Growing revenues beyond traditional advertising and circulation models is only part of the profit equation for print media companies. They also need to dramatically lower their costs. Many newspapers and magazines have already begun to do so, but much more aggressive action is required. One or two rounds of 10 or 20 percent annual cost reduction is not sufficient to offset the advertising declines of the past few years, especially because print advertising is likely to continue to erode even after the recession. More targeted action is necessary that changes the way they approach content development.
Print media companies need to employ a range of efforts, but first and foremost, they must focus resources on their “profitable core” and rebuild from that base. The profitable core is the set of print and digital content that most drives audience engagement around well-defined interest areas. It is only on those distinctive content assets that a media company can build a “right to win,” competing for attention against marketers, user-generated content, and other media companies. Identifying the profitable core requires thinking freshly about the zones or editions of a newspaper or magazine and eliminating sections that do not drive significant readership or advertising revenue. The New York Times, for example, cut the number of physical sections of the newspaper, combining the sports and business sections to better manage page count. The Detroit News cut the number of days for which home delivery is available, betting that the falloff in advertising from the eliminated days will be more than offset by the costs saved. Other papers have, of course, gone to online only. Rationalization efforts also include focusing on a more targeted set of Web pages, continually tracking and evaluating areas of focus to profitably serve selected interest areas.

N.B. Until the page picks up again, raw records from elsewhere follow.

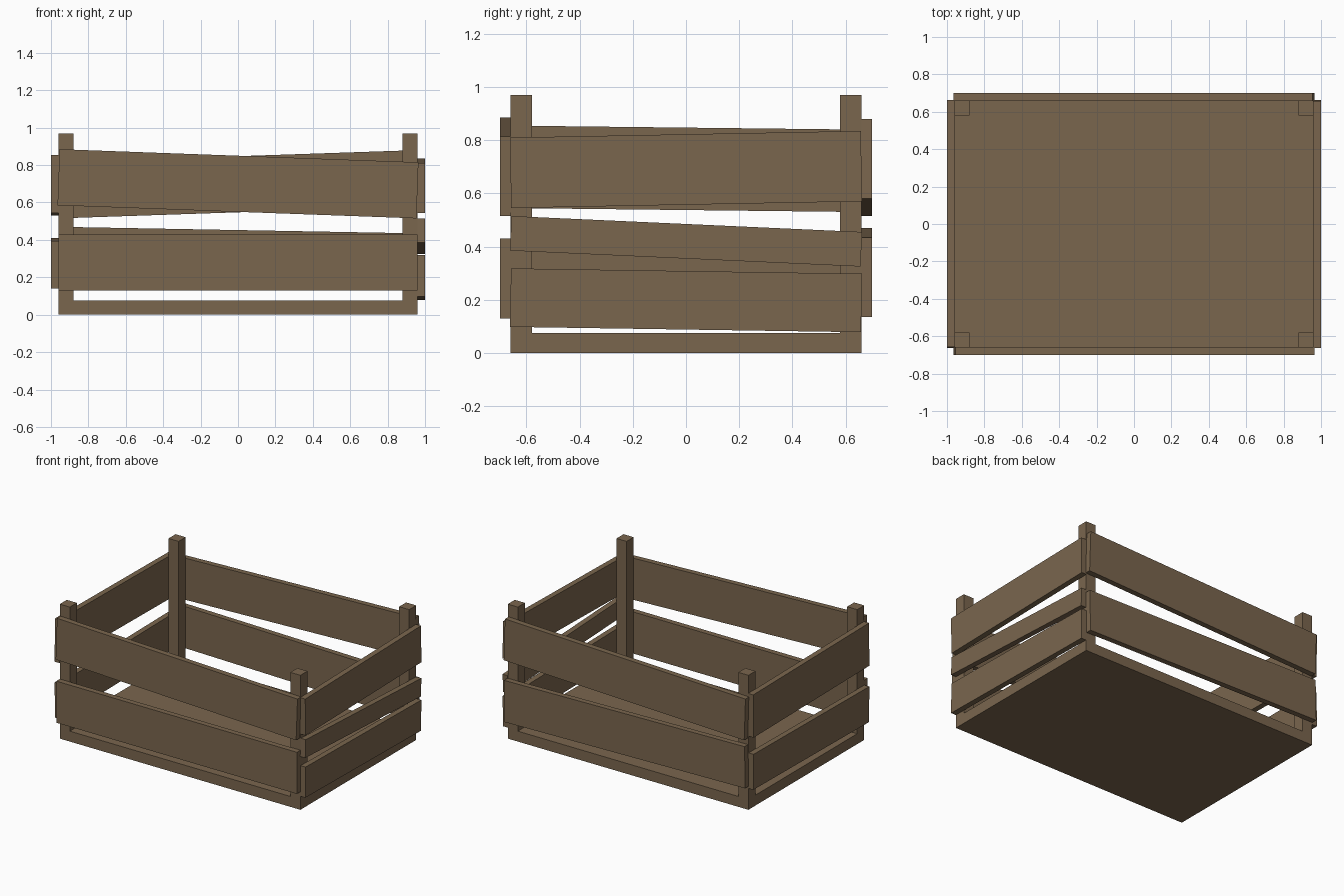
import bpy
import math

cube = bpy.data.objects.get("Cube")
if cube:
    bpy.data.objects.remove(cube, do_unlink=True)

# Single wood colour
WOOD = (0.195, 0.133, 0.076, 1.0)
wood = bpy.data.materials.new("brown_wood")
wood.use_nodes = True
wood.diffuse_color = WOOD
bsdf = wood.node_tree.nodes["Principled BSDF"]
bsdf.inputs["Base Color"].default_value = WOOD
bsdf.inputs["Roughness"].default_value = 0.9

HALF_X, HALF_Y = 0.96, 0.66   # crate frame half sizes
BOARD = 0.04                  # slat thickness
POST = 0.08
FLOOR = 0.075
HEIGHT = 0.97


def box(name, center, size, rotation=(0, 0, 0)):
    bpy.ops.mesh.primitive_cube_add(size=1, location=center, rotation=rotation)
    obj = bpy.context.object
    obj.name = obj.data.name = name
    for v in obj.data.vertices:
        v.co = [c * s for c, s in zip(v.co, size)]
    obj.data.materials.append(wood)
    return obj


def long_slat(name, side, top_right, top_left, width):
    """Slat along x; tops are given at the -x and +x ends."""
    tilt = math.atan2(top_left - top_right, 2 * HALF_X)
    z = (top_left + top_right - width) / 2
    box(name, (0, side * (HALF_Y + BOARD / 2), z),
        (2 * HALF_X, BOARD, width), (0, -tilt, 0))


def end_slat(name, side, top_front, top_back, width):
    """Slat along y; tops are given at the front and back ends."""
    tilt = math.atan2(top_back - top_front, 2 * HALF_Y)
    z = (top_front + top_back - width) / 2
    box(name, (side * (HALF_X + BOARD / 2), 0, z),
        (BOARD, 2 * HALF_Y, width), (tilt, 0, 0))


# Floor and corner posts
box("floor", (0, 0, FLOOR / 2), (2 * HALF_X, 2 * HALF_Y, FLOOR))
for sx, x_name in ((-1, "right"), (1, "left")):
    for sy, y_name in ((-1, "front"), (1, "back")):
        box(f"{y_name}_{x_name}_post",
            (sx * (HALF_X - POST / 2), sy * (HALF_Y - POST / 2), (FLOOR + HEIGHT) / 2),
            (POST, POST, HEIGHT - FLOOR))

# Crooked slats on the long sides
long_slat("front_upper_slat", -1, 0.885, 0.815, 0.30)
long_slat("front_lower_slat", -1, 0.43, 0.43, 0.30)
long_slat("back_upper_slat", 1, 0.815, 0.88, 0.30)
long_slat("back_lower_slat", 1, 0.47, 0.435, 0.30)

# Crooked slats on the short ends
end_slat("left_upper_slat", 1, 0.81, 0.835, 0.265)
end_slat("left_middle_slat", 1, 0.515, 0.455, 0.13)
end_slat("left_lower_slat", 1, 0.318, 0.298, 0.22)
end_slat("right_upper_slat", -1, 0.855, 0.84, 0.31)
end_slat("right_lower_slat", -1, 0.395, 0.41, 0.255)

At the same time, print players should explore new ways to align the cost of content with the revenues they generate from that content. For example, they should not rewrite “wire copy,” which is widely available online, but should use their resources better by delving deeper into its meaning or implications — thereby cutting costs and increasing the output of “brand-defining” content. Editorial executives should also take a page from online players like About.com, which go much further than print players in using paid external contributors, turning fixed costs into variable costs. They can also get others to contribute content for free, much as the Huffington Post builds a large volume of free online content from outside contributors looking to drive traffic back to their blogs or Web sites. Above all, these print players should focus their editorial spending on topics that drive consumer engagement.
Some sacred cows need to be confronted, such as better sharing of content across “sister” publications, integrating newsrooms and editorial staffs across publications, and developing more centralized, outsourced, or offshored editorial capabilities (for example, production for magazines and analytic tasks for newspapers). Some print media companies may need to consider moving out of high-cost metropolitan locations, such as New York City, or allowing for more work-at-home options to tap into lower-cost labor pools and provide more global access to distinctive information. Cutting out top-heavy management structures that are expensive and that often result in “too many touches” will require making difficult people decisions and cultural changes.

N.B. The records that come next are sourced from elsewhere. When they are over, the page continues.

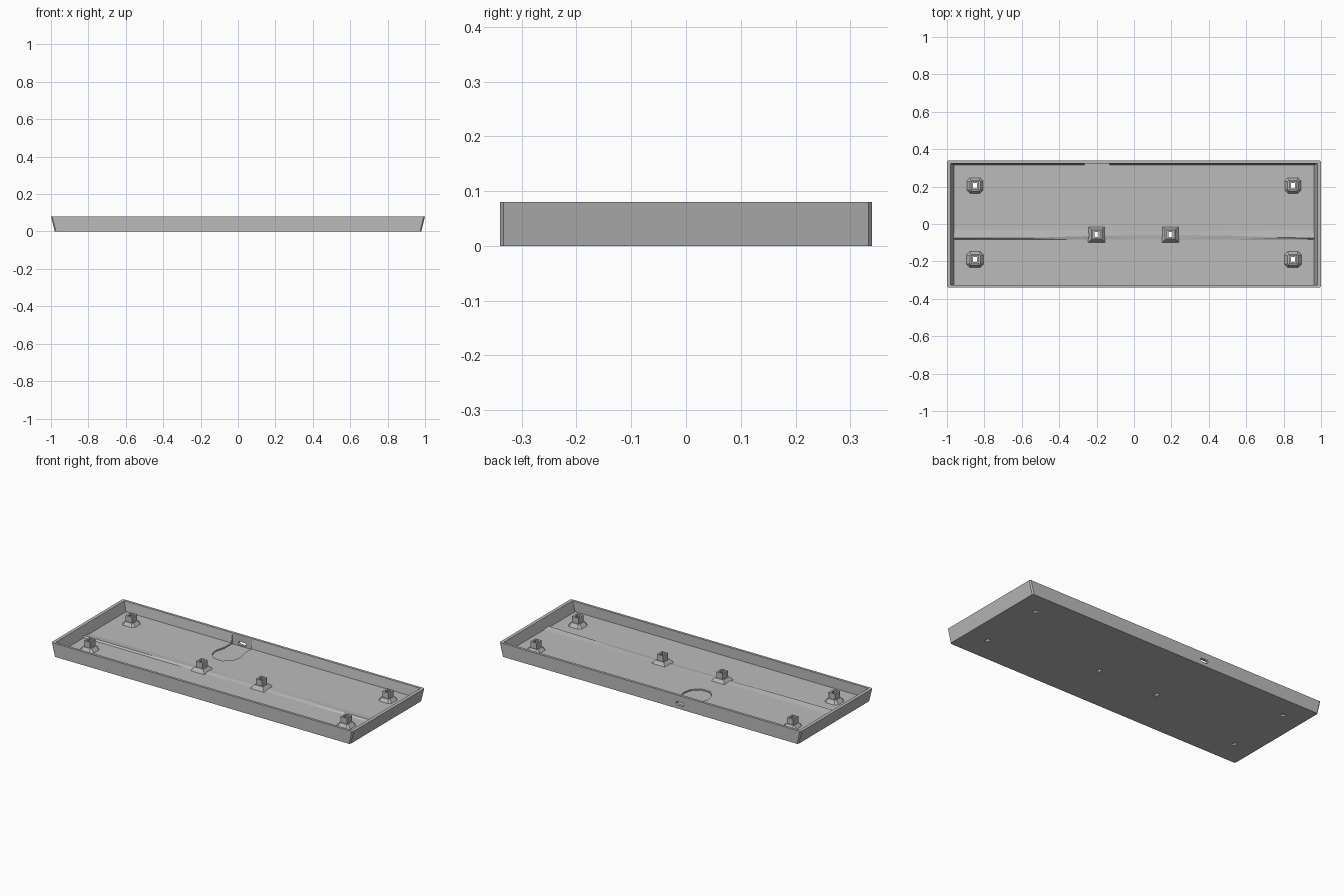
import bpy, bmesh, math

if "Cube" in bpy.data.objects:
    bpy.data.objects.remove(bpy.data.objects["Cube"])

grey = bpy.data.materials.new("case_grey")
grey.diffuse_color = (0.5, 0.5, 0.5, 1)
grey.use_nodes = True
grey.node_tree.nodes["Principled BSDF"].inputs["Base Color"].default_value = grey.diffuse_color


def loft(name, rings, tri=False):
    """Closed solid through rings of equal point count."""
    bm = bmesh.new()
    rows = [[bm.verts.new(p) for p in r] for r in rings]
    n = len(rows[0])
    for a, b in zip(rows, rows[1:]):
        for i in range(n):
            j = (i + 1) % n
            bm.faces.new((a[i], a[j], b[j], b[i]))
    bm.faces.new(rows[0][::-1])
    bm.faces.new(rows[-1])
    if tri:
        bmesh.ops.triangulate(bm, faces=bm.faces[:])
    bmesh.ops.recalc_face_normals(bm, faces=bm.faces[:])
    me = bpy.data.meshes.new(name)
    bm.to_mesh(me)
    bm.free()
    ob = bpy.data.objects.new(name, me)
    bpy.context.collection.objects.link(ob)
    me.materials.append(grey)
    return ob


def rect(hx, hy, z, cx=0, cy=0, c=0.0):
    """Rectangle ring, with cut corners when c is set."""
    if not c:
        pts = [(hx, -hy), (hx, hy), (-hx, hy), (-hx, -hy)]
    else:
        pts = [(hx - c, -hy), (hx, -hy + c), (hx, hy - c), (hx - c, hy),
               (-hx + c, hy), (-hx, hy - c), (-hx, -hy + c), (-hx + c, -hy)]
    return [(cx + x, cy + y, z) for x, y in pts]


def cut(ob, cutter, keep=False):
    m = ob.modifiers.new("cut", "BOOLEAN")
    m.operation, m.solver, m.object = "DIFFERENCE", "EXACT", cutter
    bpy.context.view_layer.objects.active = ob
    bpy.ops.object.modifier_apply(modifier=m.name)
    if not keep:
        bpy.data.objects.remove(cutter)


# Outer tray block, ends leaning outward
tray = loft("tray", [rect(0.98, 0.34, 0, c=0.007), rect(1.0, 0.34, 0.08, c=0.007)])

# Cavity: floor with a step along its length that softens in the middle
stations = [(-0.962, 1), (-0.55, 0.9), (-0.3, 0.5), (-0.12, 0.3), (0.0, 0.1),
            (0.2, 0.1), (0.5, 0.3), (0.8, 0.8), (0.962, 1)]
rings = []
for i, (x, k) in enumerate(stations):
    end = -1 if i == 0 else 1 if i == len(stations) - 1 else 0
    prof = [(-0.325, 0.1), (-0.325, 0.020), (-0.084, 0.020),
            (-0.076 + 0.02 * (1 - k), 0.023 + 0.006 * k),
            (-0.03, 0.023), (0.315, 0.023), (0.328, 0.1)]
    rings.append([(x + end * 0.018 * (z - 0.02) / 0.06, y, z) for y, z in prof])
cut(tray, loft("cavity_cutter", rings, True))

# Connector pocket in the floor against the back wall
outline = [(-0.23, 0.1), (-0.17, 0.1), (-0.128, 0.14), (-0.118, 0.19), (-0.132, 0.25),
           (-0.132, 0.324), (-0.264, 0.324), (-0.264, 0.25), (-0.28, 0.19), (-0.27, 0.14)]
cut(tray, loft("pocket_cutter", [[(x, y, z) for x, y in outline] for z in (0.015, 0.1)]))

# Rounded port through the back wall
port = []
for i in range(16):
    a = math.pi * (i + 0.5) / 8 - math.pi / 2
    port.append((-0.198 + 0.011 * math.cos(a) + (0.015 if math.cos(a) > 0 else -0.015),
                 0.031 + 0.010 * math.sin(a)))
cut(tray, loft("port_cutter", [[(x, y, z) for x, z in port] for y in (0.29, 0.4)]))

# Screw posts on flared feet, each with a hole right through the floor
spots = [(sx * 0.85, y, 0.018) for sx in (-1, 1) for y in (0.205, -0.19)]
spots += [(-0.2, -0.056, 0), (0.195, -0.056, 0)]
for i, (x, y, c) in enumerate(spots):
    post = loft("screw_post_%d" % (i + 1), [
        rect(0.047, 0.044, 0.018, x, y, c),
        rect(0.028, 0.028, 0.042, x, y, c * 0.35),
        rect(0.021, 0.024, 0.042, x, y, c * 0.03),
        rect(0.021, 0.024, 0.077, x, y, c * 0.03)])
    hole = loft("hole_cutter", [rect(0.011, 0.014, z, x, y) for z in (-0.05, 0.15)])
    cut(tray, hole, keep=True)
    cut(post, hole)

Of course, some less-disruptive options, such as negotiating lower costs with outside vendors, using more stock photos and video footage, or fully leveraging technology to more efficiently produce the magazine or newspaper, will also continue to produce sizable savings.

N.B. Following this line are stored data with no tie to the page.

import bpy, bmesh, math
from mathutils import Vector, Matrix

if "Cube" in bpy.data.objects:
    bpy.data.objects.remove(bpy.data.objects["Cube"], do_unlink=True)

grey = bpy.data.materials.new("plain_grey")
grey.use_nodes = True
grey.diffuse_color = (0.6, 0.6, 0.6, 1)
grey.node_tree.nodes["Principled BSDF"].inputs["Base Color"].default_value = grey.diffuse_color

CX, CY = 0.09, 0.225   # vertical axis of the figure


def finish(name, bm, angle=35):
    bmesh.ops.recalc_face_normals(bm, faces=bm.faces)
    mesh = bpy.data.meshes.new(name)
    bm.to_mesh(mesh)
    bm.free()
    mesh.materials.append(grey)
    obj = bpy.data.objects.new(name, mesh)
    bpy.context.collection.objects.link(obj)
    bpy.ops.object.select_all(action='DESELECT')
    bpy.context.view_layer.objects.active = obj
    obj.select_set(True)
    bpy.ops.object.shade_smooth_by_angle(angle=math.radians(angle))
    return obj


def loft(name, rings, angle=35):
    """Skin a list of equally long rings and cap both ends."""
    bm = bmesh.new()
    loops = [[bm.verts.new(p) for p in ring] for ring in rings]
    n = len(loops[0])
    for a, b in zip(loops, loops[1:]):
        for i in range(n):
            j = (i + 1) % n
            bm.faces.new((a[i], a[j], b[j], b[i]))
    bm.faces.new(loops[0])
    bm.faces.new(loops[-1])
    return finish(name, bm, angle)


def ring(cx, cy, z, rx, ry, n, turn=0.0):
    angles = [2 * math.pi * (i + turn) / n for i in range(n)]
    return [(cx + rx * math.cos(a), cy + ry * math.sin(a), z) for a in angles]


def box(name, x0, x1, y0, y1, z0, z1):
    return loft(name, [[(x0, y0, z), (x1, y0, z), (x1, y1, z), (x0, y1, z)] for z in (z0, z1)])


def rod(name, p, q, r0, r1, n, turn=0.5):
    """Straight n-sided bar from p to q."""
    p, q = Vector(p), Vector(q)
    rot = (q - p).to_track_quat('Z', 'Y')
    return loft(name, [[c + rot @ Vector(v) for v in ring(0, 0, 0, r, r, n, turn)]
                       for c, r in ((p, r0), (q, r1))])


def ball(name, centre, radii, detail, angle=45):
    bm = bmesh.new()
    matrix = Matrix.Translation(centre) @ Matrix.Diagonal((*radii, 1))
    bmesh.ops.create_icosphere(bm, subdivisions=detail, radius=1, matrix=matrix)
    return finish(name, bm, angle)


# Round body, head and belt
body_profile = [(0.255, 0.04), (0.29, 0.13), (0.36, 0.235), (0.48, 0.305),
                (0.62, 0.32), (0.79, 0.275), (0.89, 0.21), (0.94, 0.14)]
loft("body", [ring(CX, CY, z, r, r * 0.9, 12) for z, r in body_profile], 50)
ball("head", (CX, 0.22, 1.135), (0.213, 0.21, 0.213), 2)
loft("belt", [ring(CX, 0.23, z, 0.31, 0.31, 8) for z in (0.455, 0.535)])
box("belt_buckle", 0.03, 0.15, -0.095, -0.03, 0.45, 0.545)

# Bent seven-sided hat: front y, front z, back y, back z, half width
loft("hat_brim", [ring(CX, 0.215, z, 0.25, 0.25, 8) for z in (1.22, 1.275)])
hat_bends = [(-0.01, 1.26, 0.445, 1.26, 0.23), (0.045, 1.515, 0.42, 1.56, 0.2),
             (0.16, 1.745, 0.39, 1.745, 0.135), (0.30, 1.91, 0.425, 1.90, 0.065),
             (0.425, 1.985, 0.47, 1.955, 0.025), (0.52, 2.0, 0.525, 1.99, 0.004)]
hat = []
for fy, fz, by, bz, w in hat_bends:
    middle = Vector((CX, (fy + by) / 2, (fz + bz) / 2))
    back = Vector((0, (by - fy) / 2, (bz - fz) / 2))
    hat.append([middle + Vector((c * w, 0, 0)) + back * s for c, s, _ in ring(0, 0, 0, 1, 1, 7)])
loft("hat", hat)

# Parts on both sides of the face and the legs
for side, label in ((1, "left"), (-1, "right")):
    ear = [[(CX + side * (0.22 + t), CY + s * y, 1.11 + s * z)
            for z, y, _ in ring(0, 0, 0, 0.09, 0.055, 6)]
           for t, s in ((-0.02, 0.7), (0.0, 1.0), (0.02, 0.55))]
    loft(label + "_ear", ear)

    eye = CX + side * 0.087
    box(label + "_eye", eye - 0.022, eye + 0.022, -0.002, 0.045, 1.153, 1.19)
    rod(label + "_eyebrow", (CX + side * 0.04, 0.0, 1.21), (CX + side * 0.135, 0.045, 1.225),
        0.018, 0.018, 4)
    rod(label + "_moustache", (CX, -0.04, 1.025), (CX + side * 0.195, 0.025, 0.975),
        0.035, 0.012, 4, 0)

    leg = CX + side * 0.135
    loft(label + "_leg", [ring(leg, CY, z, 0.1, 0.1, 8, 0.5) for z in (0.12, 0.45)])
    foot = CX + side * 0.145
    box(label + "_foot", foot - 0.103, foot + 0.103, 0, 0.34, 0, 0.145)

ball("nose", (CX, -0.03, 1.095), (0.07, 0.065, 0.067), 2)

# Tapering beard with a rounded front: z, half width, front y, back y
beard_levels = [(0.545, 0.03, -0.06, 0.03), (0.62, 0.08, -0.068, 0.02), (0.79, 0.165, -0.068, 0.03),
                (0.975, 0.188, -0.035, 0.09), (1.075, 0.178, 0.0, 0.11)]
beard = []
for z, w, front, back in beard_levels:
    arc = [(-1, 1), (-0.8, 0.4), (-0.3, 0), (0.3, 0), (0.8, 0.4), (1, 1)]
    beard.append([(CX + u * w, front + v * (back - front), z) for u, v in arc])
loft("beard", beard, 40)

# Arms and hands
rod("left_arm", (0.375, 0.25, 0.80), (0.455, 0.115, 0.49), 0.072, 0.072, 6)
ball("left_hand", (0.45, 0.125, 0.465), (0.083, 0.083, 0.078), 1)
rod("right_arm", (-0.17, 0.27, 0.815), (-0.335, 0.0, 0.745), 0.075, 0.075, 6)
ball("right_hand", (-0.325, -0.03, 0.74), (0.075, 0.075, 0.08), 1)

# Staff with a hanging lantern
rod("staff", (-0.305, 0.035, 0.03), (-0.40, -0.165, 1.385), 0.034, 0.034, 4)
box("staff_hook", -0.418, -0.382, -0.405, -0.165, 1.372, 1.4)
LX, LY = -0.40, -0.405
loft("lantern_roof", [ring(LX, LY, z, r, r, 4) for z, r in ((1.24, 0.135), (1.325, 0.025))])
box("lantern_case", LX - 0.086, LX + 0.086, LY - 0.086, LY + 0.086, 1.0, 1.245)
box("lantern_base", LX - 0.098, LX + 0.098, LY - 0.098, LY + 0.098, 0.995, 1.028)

With print media companies in the unenviable position of having to cut costs or risk their very survival, new metrics for determining how to compensate journalists are critical. Print media should seek to move, where possible, to compensation models that link incentives to metrics based on the audience size and level of engagement that the content attracts. The Internet offers a way to better align the compensation that journalists receive with the value they create for their readers. For many publications, the right metric may simply be how many readers an article attracts and how engaged they are in terms of total page views or time spent. For others, however, such as leading publications that are defined by the quality and depth of their journalism and their thought leadership, new metrics may have to be devised to measure the influence or impact of an article. Of course, overall lower levels of compensation may be necessary.